:: RECORDED DATA ::

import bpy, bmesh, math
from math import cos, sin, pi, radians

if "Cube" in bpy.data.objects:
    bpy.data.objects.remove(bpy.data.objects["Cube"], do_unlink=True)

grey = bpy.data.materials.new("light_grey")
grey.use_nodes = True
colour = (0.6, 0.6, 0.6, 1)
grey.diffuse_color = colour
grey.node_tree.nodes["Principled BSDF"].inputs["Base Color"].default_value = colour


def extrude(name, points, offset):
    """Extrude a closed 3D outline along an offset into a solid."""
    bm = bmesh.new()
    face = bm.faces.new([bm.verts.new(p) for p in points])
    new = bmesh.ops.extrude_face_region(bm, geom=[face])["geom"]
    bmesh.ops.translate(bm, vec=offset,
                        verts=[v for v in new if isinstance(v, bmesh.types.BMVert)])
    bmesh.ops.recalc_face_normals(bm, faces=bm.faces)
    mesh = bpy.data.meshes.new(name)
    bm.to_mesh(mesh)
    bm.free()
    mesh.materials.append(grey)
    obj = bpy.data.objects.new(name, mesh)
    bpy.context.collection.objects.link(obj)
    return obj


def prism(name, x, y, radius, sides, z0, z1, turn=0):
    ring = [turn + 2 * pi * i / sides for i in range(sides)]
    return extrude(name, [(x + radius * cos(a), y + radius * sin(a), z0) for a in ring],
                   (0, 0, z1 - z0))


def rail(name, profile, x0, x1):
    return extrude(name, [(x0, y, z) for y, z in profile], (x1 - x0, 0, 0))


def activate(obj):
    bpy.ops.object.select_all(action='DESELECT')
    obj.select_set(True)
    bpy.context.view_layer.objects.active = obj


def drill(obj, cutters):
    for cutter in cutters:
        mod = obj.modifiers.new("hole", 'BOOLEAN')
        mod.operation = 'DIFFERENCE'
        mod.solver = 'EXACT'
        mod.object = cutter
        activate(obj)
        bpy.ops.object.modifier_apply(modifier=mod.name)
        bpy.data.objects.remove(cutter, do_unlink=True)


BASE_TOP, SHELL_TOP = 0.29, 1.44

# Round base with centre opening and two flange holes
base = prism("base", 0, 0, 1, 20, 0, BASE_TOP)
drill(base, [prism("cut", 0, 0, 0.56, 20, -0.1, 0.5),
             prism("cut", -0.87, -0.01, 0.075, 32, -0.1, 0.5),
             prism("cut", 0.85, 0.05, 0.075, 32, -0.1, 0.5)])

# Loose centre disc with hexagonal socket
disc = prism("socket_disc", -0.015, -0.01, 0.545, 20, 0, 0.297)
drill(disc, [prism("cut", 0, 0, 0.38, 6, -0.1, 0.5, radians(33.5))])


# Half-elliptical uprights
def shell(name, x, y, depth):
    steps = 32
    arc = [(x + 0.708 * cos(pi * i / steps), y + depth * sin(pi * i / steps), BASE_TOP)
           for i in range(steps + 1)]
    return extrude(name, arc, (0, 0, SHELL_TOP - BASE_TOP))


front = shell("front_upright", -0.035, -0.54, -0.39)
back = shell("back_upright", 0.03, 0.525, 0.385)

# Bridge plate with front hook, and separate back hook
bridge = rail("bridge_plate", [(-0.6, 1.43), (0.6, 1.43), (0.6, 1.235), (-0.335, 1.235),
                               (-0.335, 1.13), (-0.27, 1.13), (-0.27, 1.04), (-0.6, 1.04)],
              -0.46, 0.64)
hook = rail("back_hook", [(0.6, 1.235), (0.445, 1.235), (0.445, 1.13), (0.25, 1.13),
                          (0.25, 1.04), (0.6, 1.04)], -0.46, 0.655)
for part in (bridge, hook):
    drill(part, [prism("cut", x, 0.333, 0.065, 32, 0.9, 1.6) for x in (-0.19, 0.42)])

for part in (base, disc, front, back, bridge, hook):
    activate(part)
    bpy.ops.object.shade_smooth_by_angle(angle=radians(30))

:::

- WORK ITEM -
Using the data above, print exactly the lines from the line that contains "bpy.context.view_layer.objects.active = obj" through the line that contains "return extrude(name, arc, (0, 0, SHELL_TOP", with both included.

- RESPONSE AREA -
    bpy.context.view_layer.objects.active = obj


def drill(obj, cutters):
    for cutter in cutters:
        mod = obj.modifiers.new("hole", 'BOOLEAN')
        mod.operation = 'DIFFERENCE'
        mod.solver = 'EXACT'
        mod.object = cutter
        activate(obj)
        bpy.ops.object.modifier_apply(modifier=mod.name)
        bpy.data.objects.remove(cutter, do_unlink=True)


BASE_TOP, SHELL_TOP = 0.29, 1.44

# Round base with centre opening and two flange holes
base = prism("base", 0, 0, 1, 20, 0, BASE_TOP)
drill(base, [prism("cut", 0, 0, 0.56, 20, -0.1, 0.5),
             prism("cut", -0.87, -0.01, 0.075, 32, -0.1, 0.5),
             prism("cut", 0.85, 0.05, 0.075, 32, -0.1, 0.5)])

# Loose centre disc with hexagonal socket
disc = prism("socket_disc", -0.015, -0.01, 0.545, 20, 0, 0.297)
drill(disc, [prism("cut", 0, 0, 0.38, 6, -0.1, 0.5, radians(33.5))])


# Half-elliptical uprights
def shell(name, x, y, depth):
    steps = 32
    arc = [(x + 0.708 * cos(pi * i / steps), y + depth * sin(pi * i / steps), BASE_TOP)
           for i in range(steps + 1)]
    return extrude(name, arc, (0, 0, SHELL_TOP - BASE_TOP))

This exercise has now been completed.